This book is primarily focused at developers on the Salesforce1 platform who are building ISV applications and dealing with the trials and tribulations that are managed packages. That said, it should be emphasised that a solid 90% of the content is relevant to all developers on the platform, and even curious admins should not shy away from it; there are some great hints on how to get the most out of the standard platform features which do not require code.

Friday, January 9, 2015

Add a Salesforce Console Component To Your App, Part 2

Ok, so you've read part one of this two-parter and you've got a console component that puts your Visualforce page into the Salesforce console, so what's next? Well all of the integration with the console itself is done via a Javascript API, so as always reading the documentation is a great place to start. It's broken down neatly into sections for different styles of interaction, but I want to call out some of the basics here so that you can get struck straight in (because the deep end is always fun, right?).

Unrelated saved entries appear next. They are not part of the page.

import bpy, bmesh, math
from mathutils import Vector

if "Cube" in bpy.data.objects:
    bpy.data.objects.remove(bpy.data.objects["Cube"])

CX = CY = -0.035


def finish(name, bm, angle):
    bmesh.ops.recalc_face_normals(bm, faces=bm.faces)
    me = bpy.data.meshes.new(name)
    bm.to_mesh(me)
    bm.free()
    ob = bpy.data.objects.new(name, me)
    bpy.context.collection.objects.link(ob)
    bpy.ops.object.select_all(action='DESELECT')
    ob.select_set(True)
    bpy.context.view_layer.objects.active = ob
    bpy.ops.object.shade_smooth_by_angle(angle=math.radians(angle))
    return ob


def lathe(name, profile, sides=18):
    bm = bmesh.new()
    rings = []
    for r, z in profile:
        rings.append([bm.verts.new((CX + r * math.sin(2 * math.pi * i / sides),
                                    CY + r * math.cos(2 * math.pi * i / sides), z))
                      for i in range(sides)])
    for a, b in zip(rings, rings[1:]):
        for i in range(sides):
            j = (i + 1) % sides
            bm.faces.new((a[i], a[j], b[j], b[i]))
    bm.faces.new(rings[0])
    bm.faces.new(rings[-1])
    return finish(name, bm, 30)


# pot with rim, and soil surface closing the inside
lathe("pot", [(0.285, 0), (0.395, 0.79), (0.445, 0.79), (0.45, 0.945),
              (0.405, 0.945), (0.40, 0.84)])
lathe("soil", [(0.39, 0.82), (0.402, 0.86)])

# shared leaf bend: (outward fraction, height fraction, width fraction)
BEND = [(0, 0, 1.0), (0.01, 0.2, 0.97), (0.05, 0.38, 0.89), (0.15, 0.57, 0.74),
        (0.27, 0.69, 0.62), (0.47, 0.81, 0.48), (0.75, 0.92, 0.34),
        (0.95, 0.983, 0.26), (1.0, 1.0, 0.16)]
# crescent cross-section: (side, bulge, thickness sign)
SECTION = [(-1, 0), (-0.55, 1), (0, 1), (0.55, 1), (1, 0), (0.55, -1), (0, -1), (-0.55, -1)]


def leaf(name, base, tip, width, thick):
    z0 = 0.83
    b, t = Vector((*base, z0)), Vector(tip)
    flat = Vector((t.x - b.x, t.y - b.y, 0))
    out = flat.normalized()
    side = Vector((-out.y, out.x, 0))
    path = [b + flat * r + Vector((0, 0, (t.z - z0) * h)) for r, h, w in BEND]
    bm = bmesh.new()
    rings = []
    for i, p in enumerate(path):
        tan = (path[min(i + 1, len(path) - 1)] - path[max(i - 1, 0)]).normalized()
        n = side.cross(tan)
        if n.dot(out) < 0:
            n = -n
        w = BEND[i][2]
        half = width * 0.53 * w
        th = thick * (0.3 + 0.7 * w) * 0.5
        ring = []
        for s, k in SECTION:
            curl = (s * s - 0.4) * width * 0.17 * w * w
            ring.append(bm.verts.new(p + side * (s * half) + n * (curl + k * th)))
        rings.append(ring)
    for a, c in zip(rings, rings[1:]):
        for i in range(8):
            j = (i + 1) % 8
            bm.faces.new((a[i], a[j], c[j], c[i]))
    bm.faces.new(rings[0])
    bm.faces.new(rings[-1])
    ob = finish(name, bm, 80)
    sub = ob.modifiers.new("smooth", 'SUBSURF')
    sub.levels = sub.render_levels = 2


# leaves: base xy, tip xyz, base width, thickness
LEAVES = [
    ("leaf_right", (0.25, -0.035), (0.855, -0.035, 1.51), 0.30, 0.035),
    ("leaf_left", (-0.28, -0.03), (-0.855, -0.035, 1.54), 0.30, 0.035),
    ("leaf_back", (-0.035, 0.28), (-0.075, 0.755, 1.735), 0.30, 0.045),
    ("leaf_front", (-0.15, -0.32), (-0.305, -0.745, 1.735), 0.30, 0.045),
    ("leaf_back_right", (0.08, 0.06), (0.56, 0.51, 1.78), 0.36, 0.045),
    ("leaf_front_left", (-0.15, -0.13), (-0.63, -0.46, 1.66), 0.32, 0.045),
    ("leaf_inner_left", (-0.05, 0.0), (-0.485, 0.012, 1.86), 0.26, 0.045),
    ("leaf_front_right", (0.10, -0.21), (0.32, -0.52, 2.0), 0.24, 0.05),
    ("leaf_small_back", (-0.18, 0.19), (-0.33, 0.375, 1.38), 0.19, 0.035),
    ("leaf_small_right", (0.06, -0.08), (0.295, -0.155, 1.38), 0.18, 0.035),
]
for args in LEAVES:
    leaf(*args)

Are You In?


First up, it's probably a good idea to find out if our page is indeed being viewed in the console, and as you'd expect (or at least hope) it's very easy to find that out. First we have to include a script in the Visualforce page that provide access to the console API:

<script src="/support/console/32.0/integration.js" type="text/javascript"></script>

Now, in our own Javascript we can call the rather conveniently named function, isInConsole(). Care to guess how that function works? It's pretty much (I've not checked everything) the only function in this API that is synchronous, everything else uses callbacks.

<script type="text/javascript">

    if(sforce.console.isInConsole())
    {
        console.log('Hello, Console!');
    }
</script>

Friday, December 12, 2014

Add a Salesforce Console Component To Your App, Part 1

The Salesforce console (originally service, and now sales as well) is something that's always been on my radar but not something I'd ever used until last week. If that sounds like a familiar story then I really do urge you to check it out, a little customisation and there's a good chance you'll find it suits your work patterns better than the regular UI, and if it's not something you've considered for your app, you really should do.

Over the last week I've been adding console support to both CrowdGuide and Ring My Bell, and at first I found things a little confusing as it turns out there's not a heap of developer-focused information out there, so I'm writing up this short list of pointers to help others get started on the same path.

Ring My Bell in the Salesforce Console